## Task statement
Read the records and gather each line that includes "range".

Saved entries:
=======

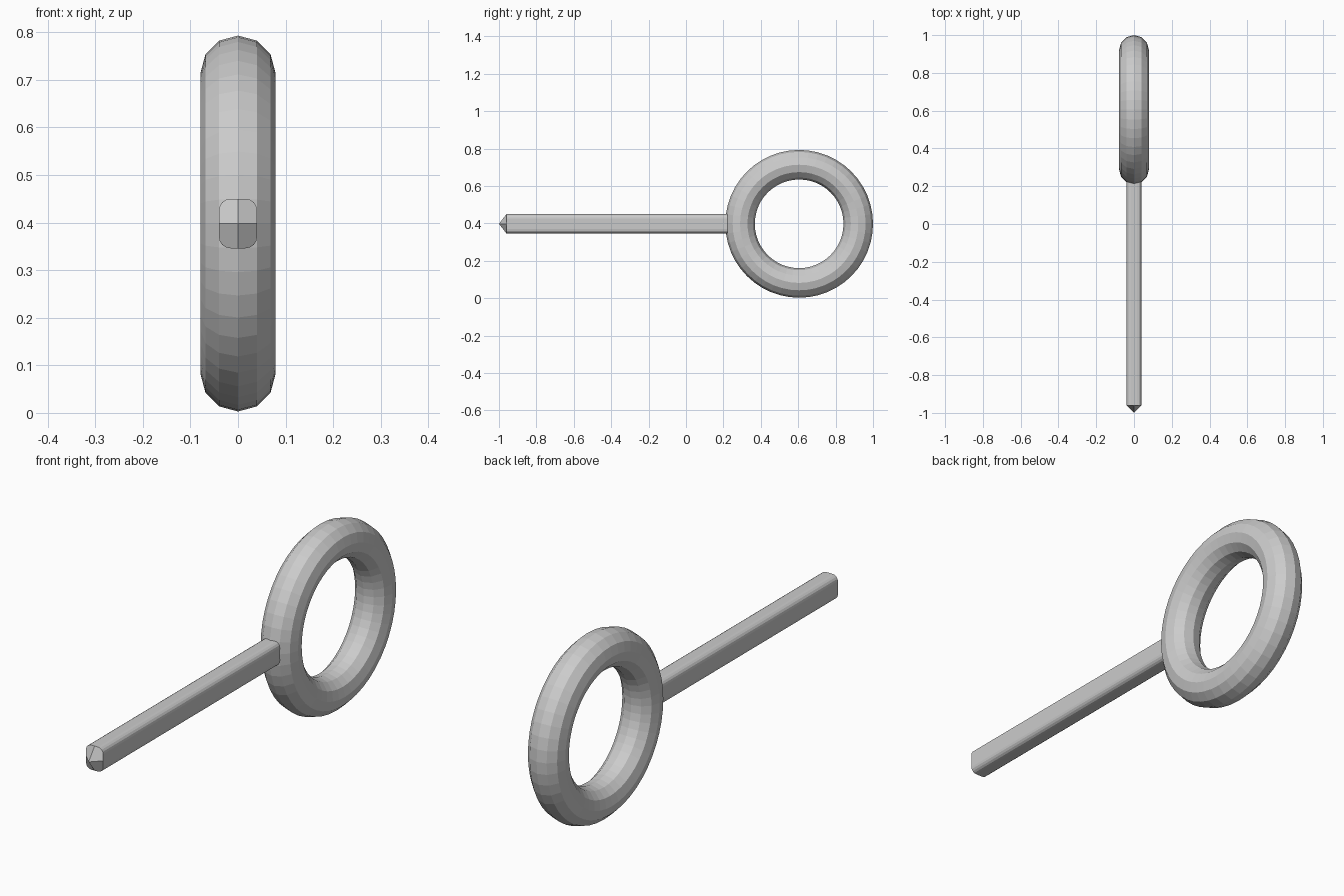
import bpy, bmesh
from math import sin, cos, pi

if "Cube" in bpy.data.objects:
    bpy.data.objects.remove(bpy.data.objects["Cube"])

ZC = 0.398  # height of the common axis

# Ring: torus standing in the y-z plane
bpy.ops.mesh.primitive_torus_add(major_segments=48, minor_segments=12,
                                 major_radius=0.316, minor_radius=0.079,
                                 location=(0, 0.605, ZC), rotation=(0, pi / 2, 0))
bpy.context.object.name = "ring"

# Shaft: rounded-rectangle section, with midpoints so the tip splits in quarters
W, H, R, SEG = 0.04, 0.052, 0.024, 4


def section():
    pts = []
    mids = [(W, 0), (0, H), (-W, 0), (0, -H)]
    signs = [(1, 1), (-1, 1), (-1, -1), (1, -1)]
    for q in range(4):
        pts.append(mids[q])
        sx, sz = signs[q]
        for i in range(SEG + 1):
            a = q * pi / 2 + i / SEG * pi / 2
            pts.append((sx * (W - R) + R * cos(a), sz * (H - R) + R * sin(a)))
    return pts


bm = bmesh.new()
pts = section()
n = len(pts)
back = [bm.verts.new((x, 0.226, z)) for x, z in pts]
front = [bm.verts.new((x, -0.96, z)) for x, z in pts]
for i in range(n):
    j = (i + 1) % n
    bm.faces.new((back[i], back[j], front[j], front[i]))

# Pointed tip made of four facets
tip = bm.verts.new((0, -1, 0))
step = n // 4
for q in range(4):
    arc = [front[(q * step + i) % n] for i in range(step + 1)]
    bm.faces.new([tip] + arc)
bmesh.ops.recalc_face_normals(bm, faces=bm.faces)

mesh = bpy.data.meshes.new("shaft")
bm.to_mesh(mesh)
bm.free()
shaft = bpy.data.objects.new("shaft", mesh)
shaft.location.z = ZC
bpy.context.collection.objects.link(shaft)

=======

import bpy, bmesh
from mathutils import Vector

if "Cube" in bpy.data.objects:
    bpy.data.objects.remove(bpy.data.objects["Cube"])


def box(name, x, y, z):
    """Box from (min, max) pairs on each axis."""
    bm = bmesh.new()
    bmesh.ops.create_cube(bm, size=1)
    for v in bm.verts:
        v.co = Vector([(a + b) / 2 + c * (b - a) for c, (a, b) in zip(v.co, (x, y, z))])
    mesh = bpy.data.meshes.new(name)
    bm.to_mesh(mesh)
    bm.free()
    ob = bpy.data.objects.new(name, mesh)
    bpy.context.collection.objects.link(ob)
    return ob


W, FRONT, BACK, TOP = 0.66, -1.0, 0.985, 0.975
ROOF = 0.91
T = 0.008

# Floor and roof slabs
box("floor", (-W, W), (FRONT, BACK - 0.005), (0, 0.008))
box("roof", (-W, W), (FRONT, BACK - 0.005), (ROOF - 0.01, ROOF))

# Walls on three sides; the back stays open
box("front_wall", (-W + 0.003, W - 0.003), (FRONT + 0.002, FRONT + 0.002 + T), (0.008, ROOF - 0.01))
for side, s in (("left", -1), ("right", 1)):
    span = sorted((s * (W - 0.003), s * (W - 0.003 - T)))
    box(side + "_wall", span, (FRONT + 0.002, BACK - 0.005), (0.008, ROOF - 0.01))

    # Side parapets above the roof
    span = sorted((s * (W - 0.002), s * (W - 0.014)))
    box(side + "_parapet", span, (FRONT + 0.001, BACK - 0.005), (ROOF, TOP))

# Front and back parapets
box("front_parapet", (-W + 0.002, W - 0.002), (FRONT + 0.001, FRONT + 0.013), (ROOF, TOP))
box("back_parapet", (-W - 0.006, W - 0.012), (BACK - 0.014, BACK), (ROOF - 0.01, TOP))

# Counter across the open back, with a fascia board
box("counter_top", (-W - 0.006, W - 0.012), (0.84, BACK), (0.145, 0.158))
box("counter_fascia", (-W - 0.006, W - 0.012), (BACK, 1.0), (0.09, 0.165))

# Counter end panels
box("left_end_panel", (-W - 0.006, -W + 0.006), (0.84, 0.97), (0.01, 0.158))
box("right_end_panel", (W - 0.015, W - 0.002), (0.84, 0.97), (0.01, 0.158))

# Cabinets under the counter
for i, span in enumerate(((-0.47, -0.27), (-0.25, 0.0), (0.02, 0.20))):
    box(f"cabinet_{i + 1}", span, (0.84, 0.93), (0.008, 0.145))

=======

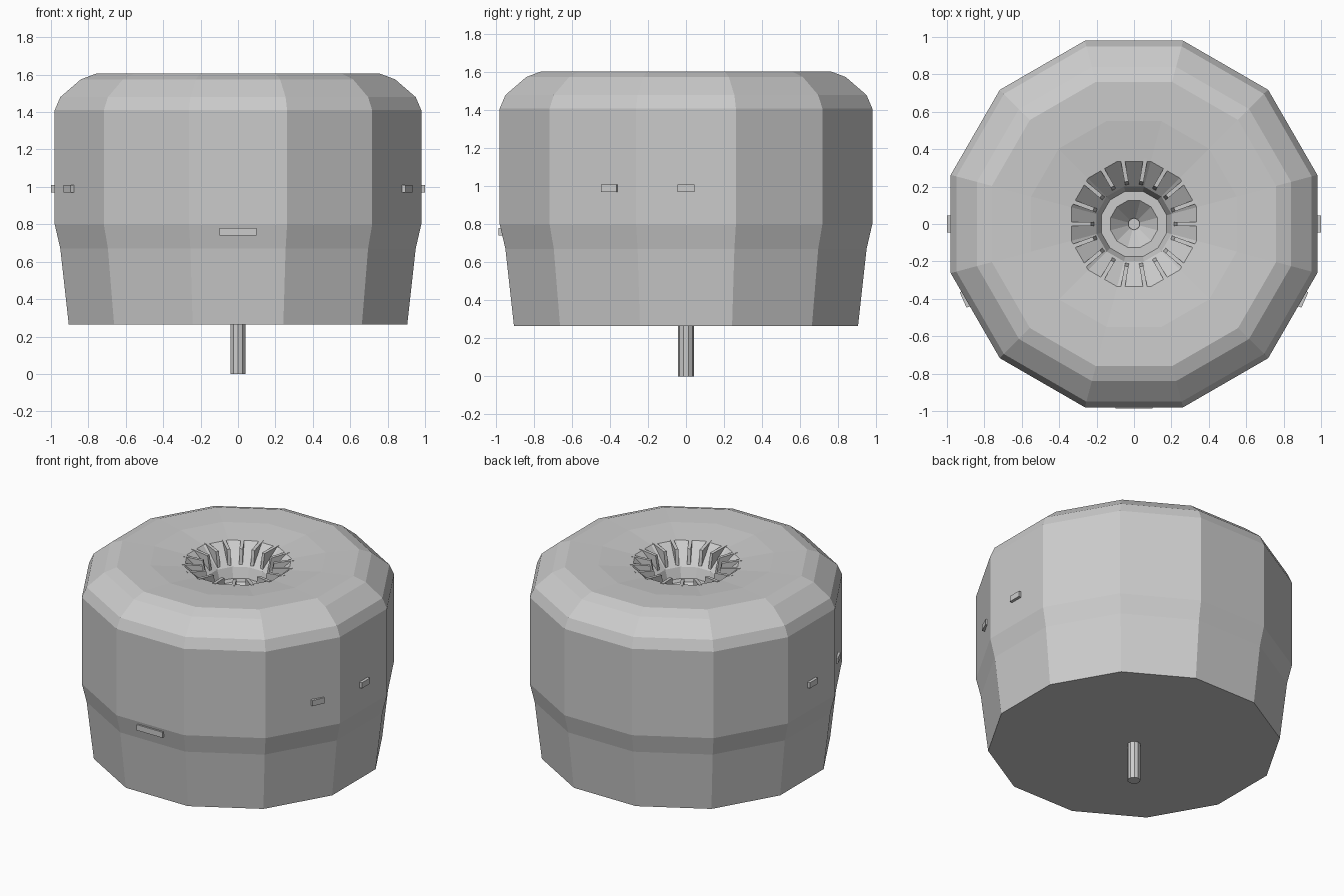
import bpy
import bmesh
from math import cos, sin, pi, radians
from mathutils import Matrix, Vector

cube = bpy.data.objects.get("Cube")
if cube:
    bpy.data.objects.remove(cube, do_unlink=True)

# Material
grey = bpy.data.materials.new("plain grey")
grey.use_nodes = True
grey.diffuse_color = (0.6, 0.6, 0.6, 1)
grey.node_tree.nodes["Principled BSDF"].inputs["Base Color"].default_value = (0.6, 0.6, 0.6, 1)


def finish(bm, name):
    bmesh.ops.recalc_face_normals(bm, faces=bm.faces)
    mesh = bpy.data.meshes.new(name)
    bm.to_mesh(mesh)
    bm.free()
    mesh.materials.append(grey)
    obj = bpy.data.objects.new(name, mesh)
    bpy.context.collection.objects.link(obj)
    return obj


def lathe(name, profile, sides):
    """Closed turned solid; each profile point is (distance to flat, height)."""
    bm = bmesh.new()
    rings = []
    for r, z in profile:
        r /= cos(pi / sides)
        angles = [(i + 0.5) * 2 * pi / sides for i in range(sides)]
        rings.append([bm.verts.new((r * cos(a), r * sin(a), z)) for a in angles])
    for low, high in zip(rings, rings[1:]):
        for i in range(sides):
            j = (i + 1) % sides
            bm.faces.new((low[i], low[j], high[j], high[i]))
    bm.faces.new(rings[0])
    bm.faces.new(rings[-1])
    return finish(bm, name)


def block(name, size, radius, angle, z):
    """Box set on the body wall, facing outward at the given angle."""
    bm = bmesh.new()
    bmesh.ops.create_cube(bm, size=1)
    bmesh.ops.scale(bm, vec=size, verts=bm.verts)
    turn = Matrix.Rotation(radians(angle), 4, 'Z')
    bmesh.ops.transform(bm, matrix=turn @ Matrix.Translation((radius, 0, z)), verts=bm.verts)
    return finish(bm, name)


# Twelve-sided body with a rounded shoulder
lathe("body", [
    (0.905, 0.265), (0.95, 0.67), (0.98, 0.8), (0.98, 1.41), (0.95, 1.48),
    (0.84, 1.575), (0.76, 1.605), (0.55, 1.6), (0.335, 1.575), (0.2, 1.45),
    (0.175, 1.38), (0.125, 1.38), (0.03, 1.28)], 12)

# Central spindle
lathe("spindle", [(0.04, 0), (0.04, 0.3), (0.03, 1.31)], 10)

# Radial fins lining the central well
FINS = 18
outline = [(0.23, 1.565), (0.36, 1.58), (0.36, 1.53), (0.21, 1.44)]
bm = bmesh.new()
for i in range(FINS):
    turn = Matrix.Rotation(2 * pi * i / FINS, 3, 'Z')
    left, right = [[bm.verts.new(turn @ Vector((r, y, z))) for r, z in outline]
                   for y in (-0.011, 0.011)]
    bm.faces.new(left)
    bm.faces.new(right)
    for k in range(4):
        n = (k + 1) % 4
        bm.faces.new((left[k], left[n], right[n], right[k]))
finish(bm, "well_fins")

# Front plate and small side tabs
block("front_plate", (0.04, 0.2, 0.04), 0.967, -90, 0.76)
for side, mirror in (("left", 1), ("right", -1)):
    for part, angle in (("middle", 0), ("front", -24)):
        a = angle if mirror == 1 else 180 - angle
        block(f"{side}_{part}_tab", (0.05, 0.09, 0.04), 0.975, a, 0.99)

=======

## Result of this exercise
    for q in range(4):
        for i in range(SEG + 1):
for i in range(n):
for q in range(4):
    arc = [front[(q * step + i) % n] for i in range(step + 1)]
        angles = [(i + 0.5) * 2 * pi / sides for i in range(sides)]
        for i in range(sides):
for i in range(FINS):
    for k in range(4):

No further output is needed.